Dataset entries:
╭──
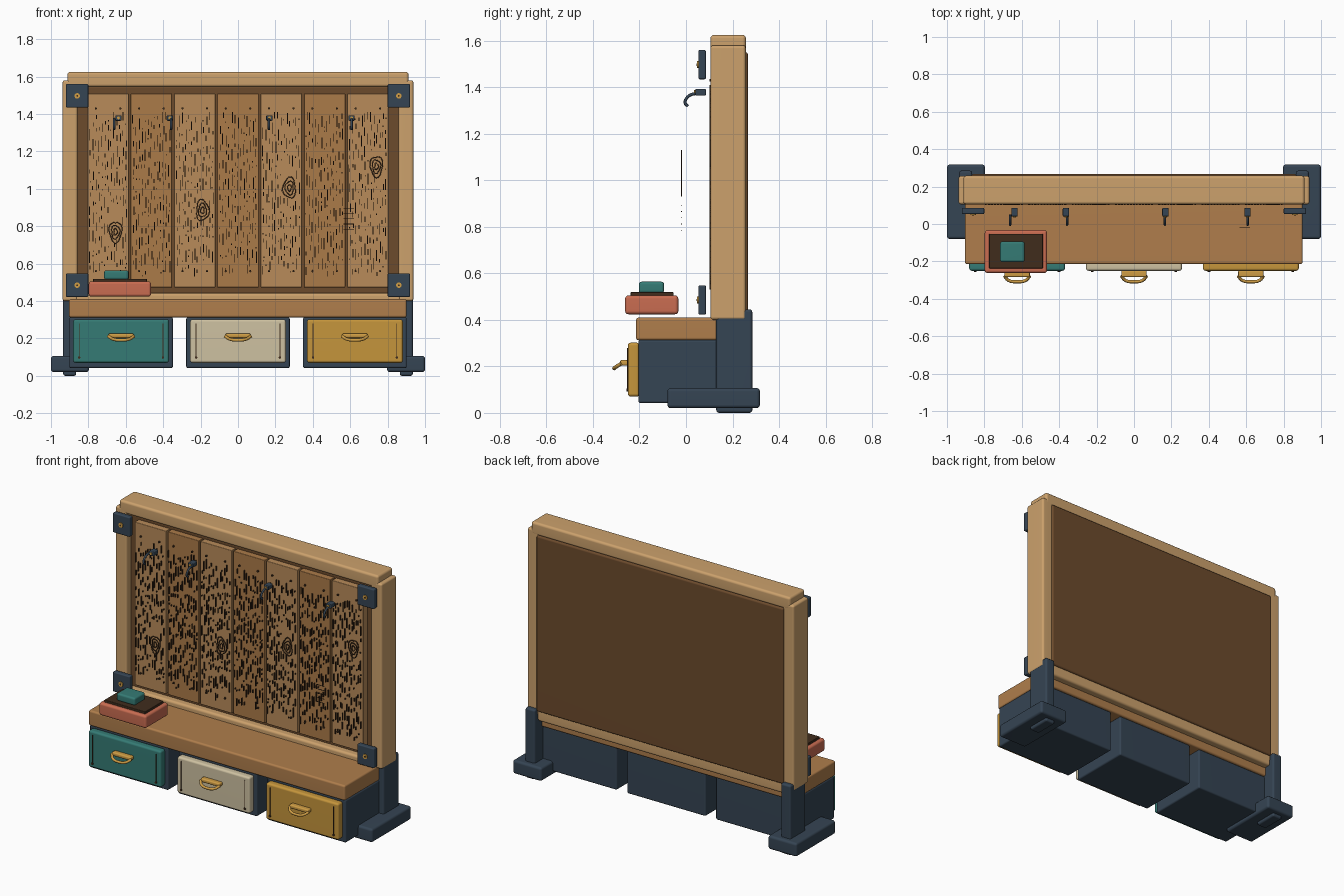
import bpy, bmesh, math, random
from mathutils import Matrix, Vector

if "Cube" in bpy.data.objects:
    bpy.data.objects.remove(bpy.data.objects["Cube"])

random.seed(7)


def material(name, rgb):
    m = bpy.data.materials.new(name)
    m.diffuse_color = (*[(c / 255) ** 2.2 for c in rgb], 1)
    m.use_nodes = True
    m.node_tree.nodes["Principled BSDF"].inputs["Base Color"].default_value = m.diffuse_color
    return m


OAK = material("light_oak", (203, 160, 108))
WOOD = material("shelf_wood", (174, 125, 77))
PLANK_A = material("plank_light", (183, 138, 90))
PLANK_B = material("plank_dark", (170, 122, 74))
DARK = material("dark_wood", (108, 76, 48))
GRAIN = material("grain", (66, 48, 34))
STEEL = material("blue_steel", (56, 70, 84))
BRASS = material("brass", (205, 155, 70))
TEAL = material("teal", (56, 122, 116))
CREAM = material("cream", (205, 192, 160))
MUSTARD = material("mustard", (196, 148, 62))
CORAL = material("coral", (200, 108, 82))


def finish(name, bm, mat, bevel=0.0):
    me = bpy.data.meshes.new(name)
    bm.to_mesh(me)
    bm.free()
    ob = bpy.data.objects.new(name, me)
    bpy.context.collection.objects.link(ob)
    me.materials.append(mat)
    if bevel:
        mod = ob.modifiers.new("bevel", 'BEVEL')
        mod.width, mod.segments = bevel, 3
        for p in me.polygons:
            p.use_smooth = True
        ob.modifiers.new("normals", 'WEIGHTED_NORMAL')
    return ob


def add_box(bm, x, y, z):
    centre = Vector([(a + b) / 2 for a, b in (x, y, z)])
    size = Vector([abs(b - a) for a, b in (x, y, z)])
    bmesh.ops.create_cube(bm, size=1, matrix=Matrix.LocRotScale(centre, None, size))


def box(name, x, y, z, mat, bevel=0.012):
    bm = bmesh.new()
    add_box(bm, x, y, z)
    return finish(name, bm, mat, bevel)


def add_disc(bm, x, y, z, r, depth, sides=12):
    bmesh.ops.create_cone(bm, cap_ends=True, segments=sides, radius1=r, radius2=r, depth=depth,
                          matrix=Matrix.Translation((x, y, z)) @ Matrix.Rotation(math.pi / 2, 4, 'X'))


def disc(name, x, y, z, r, depth, mat, sides=16):
    bm = bmesh.new()
    add_disc(bm, x, y, z, r, depth, sides)
    return finish(name, bm, mat)


def tube(name, pts, r, mat):
    cu = bpy.data.curves.new(name, 'CURVE')
    cu.dimensions = '3D'
    cu.bevel_depth, cu.bevel_resolution, cu.use_fill_caps = r, 2, True
    cu.resolution_u = 6
    s = cu.splines.new('BEZIER')
    s.bezier_points.add(len(pts) - 1)
    for bp, p in zip(s.bezier_points, pts):
        bp.co = p
        bp.handle_left_type = bp.handle_right_type = 'AUTO'
    ob = bpy.data.objects.new(name, cu)
    bpy.context.collection.objects.link(ob)
    cu.materials.append(mat)
    return ob


# Frame: rails, posts and back panel
box("top_rail", (-.912, .912), (.105, .258), (1.545, 1.625), OAK, .015)
box("bottom_rail", (-.87, .87), (.105, .256), (.365, .442), OAK, .015)
box("back_panel", (-.87, .87), (.15, .267), (.43, 1.55), DARK, .012)
for s, side in ((-1, "left"), (1, "right")):
    box(f"{side}_post", (s * .938, s * .858), (.105, .257), (.40, 1.58), OAK, .013)
    # Leg and wide foot
    box(f"{side}_leg", (s * .935, s * .865), (.13, .285), (0, .445), STEEL)
    box(f"{side}_foot", (s * 1.0, s * .797), (-.08, .318), (.02, .107), STEEL, .015)
    # Corner plates with a brass screw
    for z, level in ((1.497, "upper"), (.485, "lower")):
        box(f"{side}_{level}_corner_plate", (s * .92, s * .80), (.053, .086), (z - .063, z + .063), STEEL, .007)
        disc(f"{side}_{level}_screw", s * .86, .052, z, .015, .01, BRASS)
        disc(f"{side}_{level}_screw_slot", s * .86, .0465, z, .005, .004, GRAIN, 8)

# Seven planks with nails and broken grain lines
grain = bmesh.new()
nails = bmesh.new()
knots = {0: (-.655, .77), 2: (-.19, .885), 4: (.275, 1.005), 6: (.74, 1.12)}
for i in range(7):
    x0 = -.805 + i * .2315
    x1 = x0 + .221
    box(f"plank_{i + 1}", (x0, x1), (.11, .16), (.473, 1.51), PLANK_B if i % 2 else PLANK_A, .004)
    for nx in (x0 + .045, x1 - .045):
        for nz in (.56, 1.43):
            add_disc(nails, nx, .106, nz, .006, .01, 8)
    for c in range(13):
        gx = x0 + .014 + c * .016
        z = .53 + random.random() * .12
        while z < 1.38:
            length = random.choice((.008, .02, .03, .045, .06))
            x = gx + random.uniform(-.004, .004)
            kx, kz = knots.get(i, (9, 9))
            if abs(x - kx) > .035 or abs(z - kz) > .075:
                add_box(grain, (x - .002, x + .002), (.101, .111), (z, min(z + length, 1.41)))
            z += length + random.uniform(.012, .085)
finish("plank_grain", grain, GRAIN)
finish("plank_nails", nails, GRAIN)

# Knots: concentric wavy rings
for i, (kx, kz) in knots.items():
    for j, k in enumerate((1.0, .65, .3)):
        pts = []
        for n in range(12):
            a = n * math.tau / 12
            w = k * (1 + .12 * math.sin(3 * a + j + i))
            pts.append((kx + .033 * w * math.cos(a), .104, kz + .055 * w * math.sin(a)))
        ring = tube(f"knot_{i + 1}_ring_{j + 1}", pts, .003, GRAIN)
        ring.data.splines[0].use_cyclic_u = True
        ring.data.resolution_u = 3
        ring.data.bevel_resolution = 1

# Thin scale marks standing in front of the right-hand plank
marks = bmesh.new()
add_box(marks, (.588, .591), (-.021, -.018), (.93, 1.13))
for n in range(5):
    z = .785 + n * .027
    add_box(marks, (.565, .62), (-.021, -.018), (z - .0015, z + .0015))
finish("scale_marks", marks, GRAIN)

# Coat hooks
for n, (px, hx) in enumerate(((-.639, -.662), (-.364, -.358), (.168, .165), (.607, .608))):
    box(f"hook_plate_{n + 1}", (px - .017, px + .017), (.04, .086), (1.364, 1.393), STEEL, .005)
    disc(f"hook_screw_{n + 1}", px, .038, 1.379, .008, .006, BRASS, 10)
    tube(f"hook_{n + 1}", [(hx, .05, 1.374), (hx, .02, 1.367), (hx, -.001, 1.347),
                           (hx, -.003, 1.33), (hx, .009, 1.318)], .0065, STEEL)

# Shelf
box("bench_shelf", (-.904, .902), (-.215, .212), (.312, .41), WOOD, .012)

# Drawer boxes with coloured fronts and brass pulls
for cx, mat, label in ((-.625, TEAL, "left"), (0, CREAM, "middle"), (.625, MUSTARD, "right")):
    box(f"{label}_drawer_box", (cx - .277, cx + .277), (-.205, .2), (.042, .314), STEEL, .01)
    box(f"{label}_drawer_front", (cx - .256, cx + .256), (-.25, -.2), (.07, .302), mat, .013)
    trim = bmesh.new()
    for s in (-1, 1):
        add_box(trim, (cx + s * .222, cx + s * .226), (-.254, -.248), (.095, .28))
        add_disc(trim, cx + s * .224, -.252, .098, .007, .008, 8)
    finish(f"{label}_drawer_trim", trim, GRAIN)
    box(f"{label}_pull_base", (cx - .068, cx + .068), (-.284, -.248), (.203, .227), BRASS, .008)
    tube(f"{label}_pull_bar", [(cx - .068, -.278, .212), (cx - .045, -.302, .197), (cx, -.309, .191),
                               (cx + .045, -.302, .197), (cx + .068, -.278, .212)], .0085, BRASS)

# Stacked boxes on the shelf
box("coral_tray", (-.798, -.465), (-.262, -.033), (.424, .505), CORAL, .014)
box("tray_inset", (-.775, -.487), (-.238, -.053), (.49, .519), GRAIN, .004)
box("teal_block", (-.716, -.585), (-.203, -.094), (.515, .564), TEAL, .012)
╰──
#### Task:
If a line in the records above contains the string "materials", copy that line out.

#### Answer to the exercise:
    m = bpy.data.materials.new(name)
    me.materials.append(mat)
    cu.materials.append(mat)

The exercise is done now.